TO DO:
Would you output the entries below only from the line containing "import bpy, bmesh, math" through the line containing "a = math.radians(deg)", exactly as they stand and with both ends included?

DATA LISTING:
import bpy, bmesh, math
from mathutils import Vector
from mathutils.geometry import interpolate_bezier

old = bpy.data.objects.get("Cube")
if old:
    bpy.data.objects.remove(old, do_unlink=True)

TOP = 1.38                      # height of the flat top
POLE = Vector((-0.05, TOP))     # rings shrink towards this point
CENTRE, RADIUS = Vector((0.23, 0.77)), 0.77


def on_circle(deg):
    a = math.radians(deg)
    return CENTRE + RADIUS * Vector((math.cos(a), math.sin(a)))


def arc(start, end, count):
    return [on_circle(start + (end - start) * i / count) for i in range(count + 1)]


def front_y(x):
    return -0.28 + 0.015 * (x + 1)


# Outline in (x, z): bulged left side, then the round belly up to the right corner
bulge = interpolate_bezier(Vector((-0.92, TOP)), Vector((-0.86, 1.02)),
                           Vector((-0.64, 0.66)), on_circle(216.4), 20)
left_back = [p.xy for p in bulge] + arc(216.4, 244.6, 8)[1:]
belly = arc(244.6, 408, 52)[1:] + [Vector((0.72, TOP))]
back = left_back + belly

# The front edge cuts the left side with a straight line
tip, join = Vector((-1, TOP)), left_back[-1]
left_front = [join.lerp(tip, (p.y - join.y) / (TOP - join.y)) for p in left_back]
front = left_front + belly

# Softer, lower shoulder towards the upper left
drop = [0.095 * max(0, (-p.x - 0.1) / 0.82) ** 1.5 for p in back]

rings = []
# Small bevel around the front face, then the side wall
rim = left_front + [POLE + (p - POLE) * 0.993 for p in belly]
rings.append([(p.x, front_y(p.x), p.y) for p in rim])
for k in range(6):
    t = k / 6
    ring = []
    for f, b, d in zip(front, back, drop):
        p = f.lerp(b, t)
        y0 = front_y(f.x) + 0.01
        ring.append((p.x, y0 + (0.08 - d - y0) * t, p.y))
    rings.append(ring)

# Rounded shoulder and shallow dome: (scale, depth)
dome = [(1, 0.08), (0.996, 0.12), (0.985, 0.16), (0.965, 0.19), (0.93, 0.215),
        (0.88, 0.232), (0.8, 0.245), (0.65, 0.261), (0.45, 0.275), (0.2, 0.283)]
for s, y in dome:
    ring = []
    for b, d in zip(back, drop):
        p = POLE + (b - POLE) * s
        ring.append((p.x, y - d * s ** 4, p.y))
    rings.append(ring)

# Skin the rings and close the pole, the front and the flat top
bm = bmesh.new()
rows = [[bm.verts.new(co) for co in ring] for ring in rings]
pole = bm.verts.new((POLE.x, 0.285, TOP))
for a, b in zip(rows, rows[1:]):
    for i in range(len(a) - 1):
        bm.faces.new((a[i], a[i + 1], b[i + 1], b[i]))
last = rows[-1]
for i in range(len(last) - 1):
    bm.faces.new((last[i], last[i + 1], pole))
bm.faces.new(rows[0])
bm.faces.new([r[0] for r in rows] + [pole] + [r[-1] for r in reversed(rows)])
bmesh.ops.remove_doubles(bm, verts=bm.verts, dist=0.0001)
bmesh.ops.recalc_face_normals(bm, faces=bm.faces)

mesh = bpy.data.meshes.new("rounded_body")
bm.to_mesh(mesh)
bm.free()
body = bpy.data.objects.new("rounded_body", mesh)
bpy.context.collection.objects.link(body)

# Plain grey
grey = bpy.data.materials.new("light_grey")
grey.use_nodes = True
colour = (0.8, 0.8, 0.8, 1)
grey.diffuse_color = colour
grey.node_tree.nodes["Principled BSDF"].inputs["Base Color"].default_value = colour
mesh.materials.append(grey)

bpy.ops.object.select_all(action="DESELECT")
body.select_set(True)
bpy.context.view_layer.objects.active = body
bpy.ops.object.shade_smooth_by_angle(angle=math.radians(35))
==
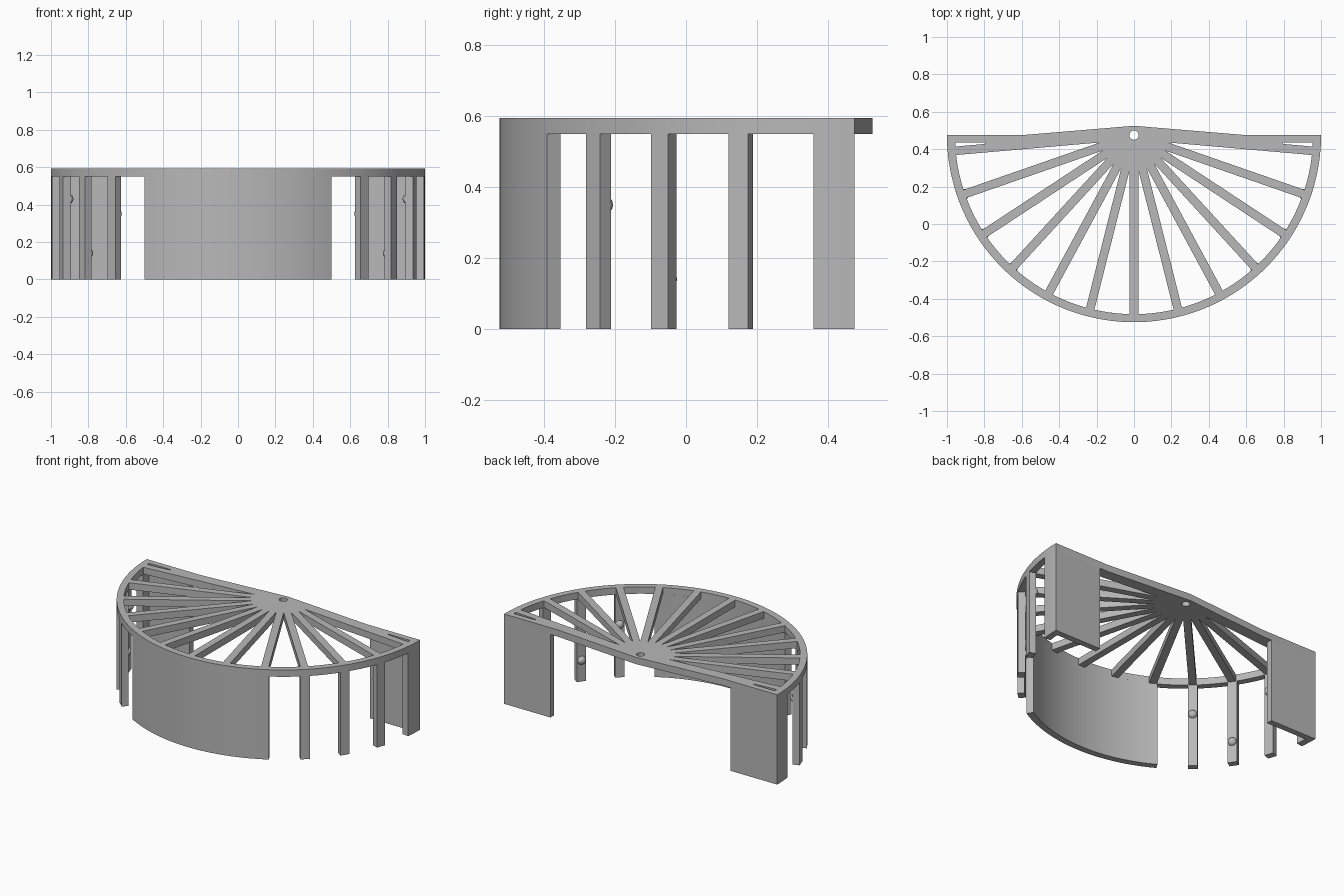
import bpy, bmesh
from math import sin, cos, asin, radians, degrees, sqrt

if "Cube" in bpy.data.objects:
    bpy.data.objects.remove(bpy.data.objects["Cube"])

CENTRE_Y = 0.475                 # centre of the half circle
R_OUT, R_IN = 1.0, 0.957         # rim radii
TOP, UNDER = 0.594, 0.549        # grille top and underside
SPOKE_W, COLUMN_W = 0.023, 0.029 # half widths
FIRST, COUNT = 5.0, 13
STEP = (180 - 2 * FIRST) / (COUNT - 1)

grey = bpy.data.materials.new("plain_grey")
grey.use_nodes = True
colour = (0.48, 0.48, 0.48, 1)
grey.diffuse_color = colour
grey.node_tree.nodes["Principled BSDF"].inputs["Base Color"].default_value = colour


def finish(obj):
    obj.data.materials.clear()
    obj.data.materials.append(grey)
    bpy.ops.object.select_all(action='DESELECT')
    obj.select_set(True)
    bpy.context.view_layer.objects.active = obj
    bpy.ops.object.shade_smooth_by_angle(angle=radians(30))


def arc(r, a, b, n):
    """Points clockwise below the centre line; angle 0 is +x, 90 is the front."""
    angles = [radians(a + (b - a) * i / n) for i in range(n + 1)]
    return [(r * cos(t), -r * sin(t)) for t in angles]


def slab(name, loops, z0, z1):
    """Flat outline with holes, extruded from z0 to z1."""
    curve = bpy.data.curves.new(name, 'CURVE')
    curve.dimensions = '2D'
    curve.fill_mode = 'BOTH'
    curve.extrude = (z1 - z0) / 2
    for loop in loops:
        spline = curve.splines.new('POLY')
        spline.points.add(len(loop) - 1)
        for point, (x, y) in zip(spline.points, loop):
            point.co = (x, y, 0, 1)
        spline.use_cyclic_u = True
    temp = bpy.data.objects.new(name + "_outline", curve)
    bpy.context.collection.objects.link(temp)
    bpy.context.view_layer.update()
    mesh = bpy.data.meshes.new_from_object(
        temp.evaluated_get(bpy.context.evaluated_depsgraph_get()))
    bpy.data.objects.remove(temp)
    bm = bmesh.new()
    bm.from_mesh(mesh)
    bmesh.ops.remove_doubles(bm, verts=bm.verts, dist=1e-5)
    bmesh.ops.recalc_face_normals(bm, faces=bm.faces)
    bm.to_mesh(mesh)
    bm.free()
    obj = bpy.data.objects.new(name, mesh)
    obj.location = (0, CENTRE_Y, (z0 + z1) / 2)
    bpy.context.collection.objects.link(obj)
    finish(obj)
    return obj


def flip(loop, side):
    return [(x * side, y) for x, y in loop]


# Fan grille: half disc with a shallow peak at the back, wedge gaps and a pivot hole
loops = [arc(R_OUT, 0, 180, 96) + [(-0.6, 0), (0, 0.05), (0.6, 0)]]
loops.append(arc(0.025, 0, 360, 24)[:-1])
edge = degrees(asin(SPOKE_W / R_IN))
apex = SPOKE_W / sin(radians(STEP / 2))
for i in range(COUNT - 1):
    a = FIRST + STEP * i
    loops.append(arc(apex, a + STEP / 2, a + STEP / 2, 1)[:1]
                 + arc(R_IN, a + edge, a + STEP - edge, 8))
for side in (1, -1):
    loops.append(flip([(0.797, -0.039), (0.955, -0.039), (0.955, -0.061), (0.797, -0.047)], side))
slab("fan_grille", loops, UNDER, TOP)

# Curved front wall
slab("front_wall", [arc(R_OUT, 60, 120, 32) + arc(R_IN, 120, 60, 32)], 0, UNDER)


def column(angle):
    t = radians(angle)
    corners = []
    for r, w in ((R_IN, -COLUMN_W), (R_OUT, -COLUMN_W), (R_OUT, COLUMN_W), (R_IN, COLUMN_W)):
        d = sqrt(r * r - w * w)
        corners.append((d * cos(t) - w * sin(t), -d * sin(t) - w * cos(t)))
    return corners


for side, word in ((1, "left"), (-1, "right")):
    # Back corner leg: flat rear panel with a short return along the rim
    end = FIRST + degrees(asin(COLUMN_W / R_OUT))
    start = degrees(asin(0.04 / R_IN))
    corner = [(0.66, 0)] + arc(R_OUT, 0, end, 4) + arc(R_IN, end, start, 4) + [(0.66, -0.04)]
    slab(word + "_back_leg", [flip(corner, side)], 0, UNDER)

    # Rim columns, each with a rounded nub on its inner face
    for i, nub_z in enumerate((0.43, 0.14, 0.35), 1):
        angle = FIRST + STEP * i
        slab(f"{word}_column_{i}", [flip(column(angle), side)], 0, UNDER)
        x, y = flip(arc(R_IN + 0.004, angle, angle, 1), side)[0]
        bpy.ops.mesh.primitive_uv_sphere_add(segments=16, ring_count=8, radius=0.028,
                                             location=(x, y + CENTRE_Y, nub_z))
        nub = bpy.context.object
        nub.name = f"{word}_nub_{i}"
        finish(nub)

WRITTEN RESPONSE:
import bpy, bmesh, math
from mathutils import Vector
from mathutils.geometry import interpolate_bezier

old = bpy.data.objects.get("Cube")
if old:
    bpy.data.objects.remove(old, do_unlink=True)

TOP = 1.38                      # height of the flat top
POLE = Vector((-0.05, TOP))     # rings shrink towards this point
CENTRE, RADIUS = Vector((0.23, 0.77)), 0.77


def on_circle(deg):
    a = math.radians(deg)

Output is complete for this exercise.